> Record extracts:

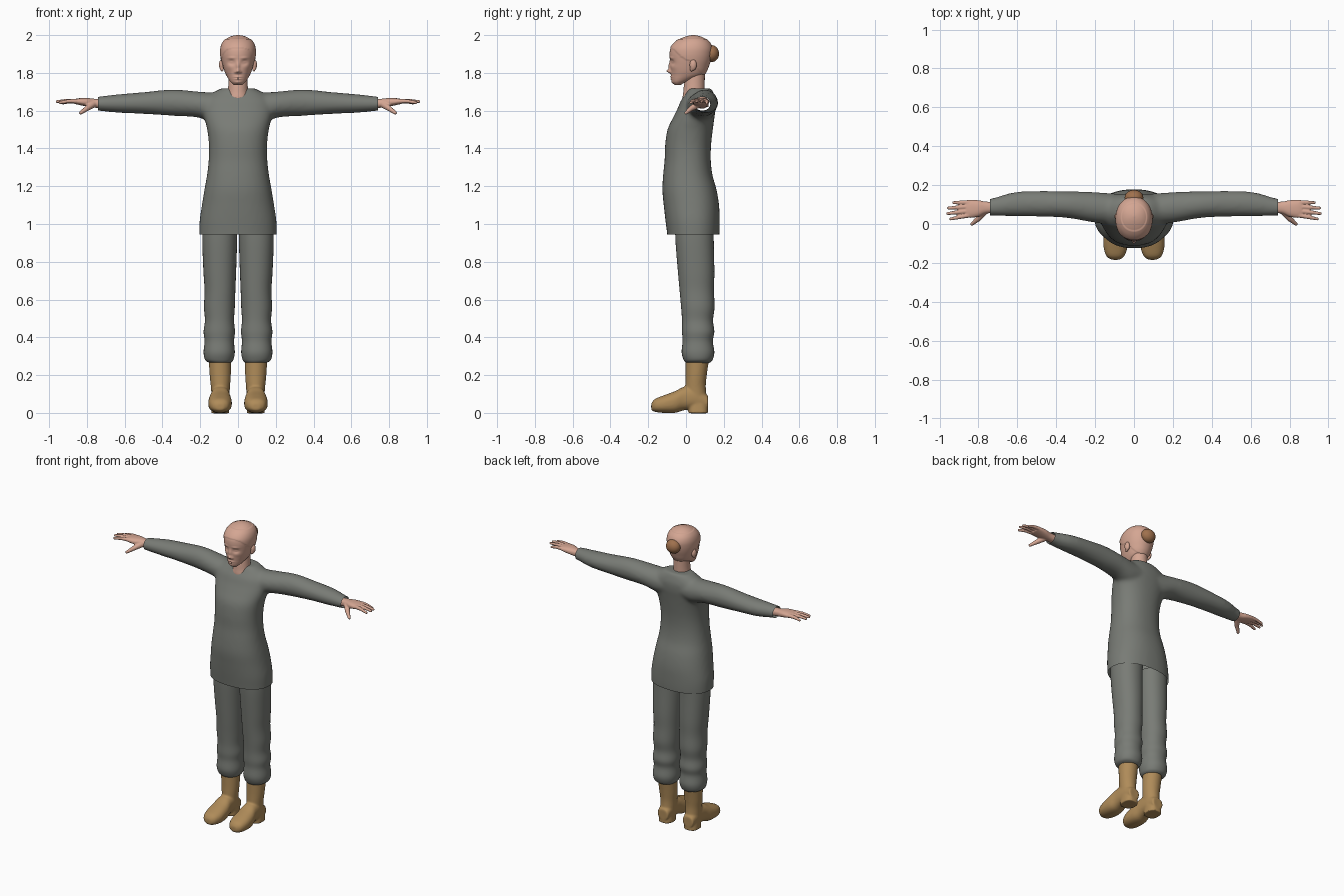
import bpy, bmesh, math
from mathutils import Vector, Matrix

cube = bpy.data.objects.get("Cube")
if cube:
    bpy.data.objects.remove(cube, do_unlink=True)


def material(name, rgb):
    m = bpy.data.materials.new(name)
    m.use_nodes = True
    m.diffuse_color = (*rgb, 1)
    m.node_tree.nodes["Principled BSDF"].inputs["Base Color"].default_value = (*rgb, 1)
    return m


CLOTH = material("grey cloth", (0.19, 0.2, 0.18))
SKIN = material("skin", (0.66, 0.38, 0.29))
HAIR = material("brown hair", (0.35, 0.165, 0.075))
LEATHER = material("tan leather", (0.43, 0.26, 0.1))


def spline(pts, n):
    """Smooth rows through the given stations."""
    out = []
    for i in range(len(pts) - 1):
        a, b, c, d = pts[max(i - 1, 0)], pts[i], pts[i + 1], pts[min(i + 2, len(pts) - 1)]
        for k in range(n):
            t = k / n
            out.append([q + t * (r - p) / 2 + t * t * (p - 2.5 * q + 2 * r - s / 2)
                        + t ** 3 * (3 * (q - r) + s - p) / 2
                        for p, q, r, s in zip(a, b, c, d)])
    return out + [list(pts[-1])]


def tube(bm, axis, stations, side=1, seg=40, n=5, power=1.0):
    """Loft of rounded sections; a station is (position, min, max, min, max)."""
    rings = []
    for t, a0, a1, b0, b1 in spline(stations, n):
        ring = []
        for i in range(seg):
            u = 2 * math.pi * i / seg
            c, s = math.cos(u), math.sin(u)
            a = (a0 + a1) / 2 + (a1 - a0) / 2 * math.copysign(abs(c) ** power, c)
            b = (b0 + b1) / 2 + (b1 - b0) / 2 * math.copysign(abs(s) ** power, s)
            x, y, z = {"x": (t, a, b), "y": (a, t, b), "z": (a, b, t)}[axis]
            ring.append(bm.verts.new((x * side, y, z)))
        rings.append(ring)
    for r, q in zip(rings, rings[1:]):
        for i in range(seg):
            j = (i + 1) % seg
            bm.faces.new((r[i], r[j], q[j], q[i]))
    bm.faces.new(rings[0])
    bm.faces.new(rings[-1])


def ball(bm, centre, radii, seg=24):
    m = Matrix.Translation(centre) @ Matrix.Diagonal((*radii, 1))
    bmesh.ops.create_uvsphere(bm, u_segments=seg, v_segments=seg // 2, radius=1, matrix=m)


def finger(bm, points, r0, r1, side):
    """Chain of tapered segments with round joints."""
    pts = [Vector((x * side, y, z)) for x, y, z in points]
    radii = [r0 + (r1 - r0) * i / (len(pts) - 1) for i in range(len(pts))]
    for p, r in zip(pts, radii):
        ball(bm, p, (r, r, r), 16)
    for p, q, r, s in zip(pts, pts[1:], radii, radii[1:]):
        m = Matrix.Translation((p + q) / 2) @ (q - p).to_track_quat("Z", "Y").to_matrix().to_4x4()
        bmesh.ops.create_cone(bm, cap_ends=True, segments=16, radius1=r, radius2=s,
                              depth=(q - p).length, matrix=m)


def finish(bm, name, mats, voxel=0, smooth=0):
    """Make an object; with a voxel size, fuse its pieces into one skin."""
    bmesh.ops.recalc_face_normals(bm, faces=bm.faces)
    me = bpy.data.meshes.new(name)
    bm.to_mesh(me)
    bm.free()
    ob = bpy.data.objects.new(name, me)
    bpy.context.collection.objects.link(ob)
    if voxel:
        rem = ob.modifiers.new("fuse", "REMESH")
        rem.mode = "VOXEL"
        rem.voxel_size = voxel
        soft = ob.modifiers.new("soften", "SMOOTH")
        soft.factor, soft.iterations = 0.5, smooth
        graph = bpy.context.evaluated_depsgraph_get()
        ob.data = bpy.data.meshes.new_from_object(ob.evaluated_get(graph))
        ob.modifiers.clear()
    ob.data.materials.clear()
    for m in mats:
        ob.data.materials.append(m)
    for p in ob.data.polygons:
        p.use_smooth = True
    return ob


# Tunic: body and sleeves fused, then cut open at hem and cuffs
bm = bmesh.new()
body = [(0.9, .205, -.095, .172), (0.95, .205, -.1, .177), (1.02, .203, -.109, .178),
        (1.1, .191, -.118, .175), (1.18, .178, -.125, .162), (1.26, .164, -.121, .14),
        (1.34, .155, -.113, .131), (1.42, .154, -.11, .133), (1.5, .163, -.098, .142),
        (1.56, .178, -.07, .15), (1.61, .185, -.045, .157), (1.655, .175, -.026, .157),
        (1.69, .14, -.002, .147), (1.718, .09, .012, .135)]
tube(bm, "z", [(z, -w, w, f, b) for z, w, f, b in body], seg=64, power=0.88)
sleeve = [(0, .02, .15, 1.56, 1.69), (.12, .0, .158, 1.54, 1.695), (.22, .01, .165, 1.565, 1.702),
          (.35, .032, .168, 1.573, 1.712), (.5, .038, .17, 1.583, 1.698),
          (.62, .04, .163, 1.588, 1.688), (.72, .042, .135, 1.597, 1.677),
          (.78, .045, .125, 1.603, 1.668)]
for s in (1, -1):
    tube(bm, "x", sleeve, s)
tunic = finish(bm, "tunic", [CLOTH], 0.011, 9)
bm = bmesh.new()
bm.from_mesh(tunic.data)
for co, no in (((0, 0, .945), (0, 0, -1)), ((.74, 0, 0), (1, 0, 0)), ((-.74, 0, 0), (-1, 0, 0))):
    bmesh.ops.bisect_plane(bm, geom=bm.verts[:] + bm.edges[:] + bm.faces[:],
                           plane_co=co, plane_no=no, clear_outer=True)
bm.to_mesh(tunic.data)
bm.free()

# Trouser legs, boots and hands, one for each side
leg = [(.265, .04, .15, .0, .125), (.28, .025, .174, -.012, .14), (.32, .017, .182, -.023, .15),
       (.38, .021, .177, -.018, .142), (.43, .016, .182, -.021, .15), (.49, .021, .175, -.021, .143),
       (.56, .017, .18, -.026, .151), (.65, .014, .177, -.034, .148), (.75, .01, .183, -.043, .15),
       (.9, .005, .189, -.055, .147), (.99, .004, .188, -.058, .147)]
foot = [(-.184, .075, .115, .015, .05), (-.165, .05, .142, .006, .073), (-.12, .034, .156, .0, .092),
        (-.06, .034, .156, .0, .114), (-.01, .042, .146, .014, .138), (.05, .045, .142, .02, .14),
        (.117, .055, .132, .02, .09)]
shaft = [(.04, .048, .138, .0, .116), (.13, .043, .143, -.004, .105), (.2, .038, .15, -.002, .11),
         (.3, .036, .156, -.002, .125)]
heel = [(-.002, .046, .142, .012, .117), (.05, .05, .138, .012, .113)]
palm = [(.7, .056, .114, 1.61, 1.66), (.76, .054, .115, 1.616, 1.663), (.8, .038, .122, 1.622, 1.667),
        (.84, .032, .124, 1.63, 1.666), (.865, .034, .121, 1.636, 1.662)]
tips = [(.943, .026, 1.643), (.958, .054, 1.648), (.955, .082, 1.647), (.928, .11, 1.64)]
for s, label in ((1, "left"), (-1, "right")):
    bm = bmesh.new()
    tube(bm, "z", leg, s, seg=48, power=0.93)
    finish(bm, label + "_trouser_leg", [CLOTH])

    bm = bmesh.new()
    tube(bm, "y", foot, s, power=0.85)
    tube(bm, "z", shaft, s)
    tube(bm, "z", heel, s, power=0.75)
    finish(bm, label + "_boot", [LEATHER], 0.006, 4)

    bm = bmesh.new()
    tube(bm, "x", palm, s, power=0.85)
    for i, tip in enumerate(tips):
        base = Vector((.85, .045 + .022 * i, 1.65))
        mid = base.lerp(Vector(tip), 0.5) + Vector((0, 0, .004))
        finger(bm, [base, mid, tip], .0125, .008, s)
    finger(bm, [(.765, .07, 1.636), (.8, .028, 1.612), (.833, 0, 1.588)], .02, .009, s)
    finish(bm, label + "_hand", [SKIN], 0.004, 3)

# Neck
bm = bmesh.new()
neck = [(1.62, .075, .0, .12), (1.66, .068, -.017, .113), (1.7, .055, -.014, .1),
        (1.74, .051, -.01, .099), (1.8, .05, .0, .1)]
tube(bm, "z", [(z, -w, w, f, b) for z, w, f, b in neck])
finish(bm, "neck", [SKIN])

# Head: loft with modelled face, hair separated by a hairline
bm = bmesh.new()
skull = [(1.735, .02, -.058, -.03), (1.75, .037, -.072, .0), (1.767, .05, -.077, .045),
         (1.787, .062, -.079, .09), (1.81, .072, -.081, .108), (1.84, .081, -.083, .12),
         (1.87, .088, -.085, .13), (1.9, .092, -.087, .136), (1.93, .091, -.082, .137),
         (1.957, .082, -.063, .127), (1.978, .065, -.036, .107), (1.99, .046, -.009, .085),
         (1.997, .025, .015, .063), (2.0, .005, .035, .045)]
tube(bm, "z", [(z, -w, w, f, b) for z, w, f, b in skull], seg=112, n=7, power=0.95)
# Bumps on the face: x, z, width, height, depth
bumps = [(0, 1.809, .011, .01, .02), (0, 1.835, .009, .022, .01), (0, 1.779, .02, .004, .006),
         (0, 1.767, .017, .004, .006), (0, 1.75, .018, .009, .005)]
for s in (1, -1):
    bumps += [(s * .035, 1.856, .016, .012, -.011), (s * .035, 1.856, .011, .006, .006),
              (s * .035, 1.879, .02, .006, .004), (s * .014, 1.804, .006, .006, .006),
              (s * .045, 1.83, .02, .015, .003)]
for v in bm.verts:
    if v.co.y < 0:
        v.co.y -= sum(d * math.exp(-((v.co.x - x) / w) ** 2 - ((v.co.z - z) / h) ** 2)
                      for x, z, w, h, d in bumps)
line = [(-.2, 1.93), (-.08, 1.93), (-.06, 1.918), (-.03, 1.885), (.0, 1.866), (.04, 1.858),
        (.06, 1.82), (.1, 1.768), (.3, 1.768)]


def hairline(y):
    for (y0, z0), (y1, z1) in zip(line, line[1:]):
        if y0 <= y <= y1:
            return z0 + (z1 - z0) * (y - y0) / (y1 - y0)


bmesh.ops.recalc_face_normals(bm, faces=bm.faces)
bm.normal_update()
for f in bm.faces:
    c = f.calc_center_median()
    f.material_index = int(c.z > hairline(c.y))
hair_verts = [v for v in bm.verts if all(f.material_index for f in v.link_faces)]
for v, normal in [(v, v.normal.copy()) for v in hair_verts]:
    v.co += normal * .003 * (v.co.z < 1.98)
finish(bm, "head_and_hair", [SKIN, HAIR])

# Hair bun
bm = bmesh.new()
ball(bm, (0, .135, 1.902), (.048, .04, .045), 32)
finish(bm, "hair_bun", [HAIR])

# Ears
for s, label in ((1, "left"), (-1, "right")):
    bm = bmesh.new()
    ball(bm, (s * .086, .038, 1.842), (.015, .019, .03))
    ball(bm, (s * .084, .03, 1.82), (.009, .01, .013))
    finish(bm, label + "_ear", [SKIN], 0.004, 2)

> Required work:
How many of the lines above include the word "label"? Only the number should be given.

> Result below:
6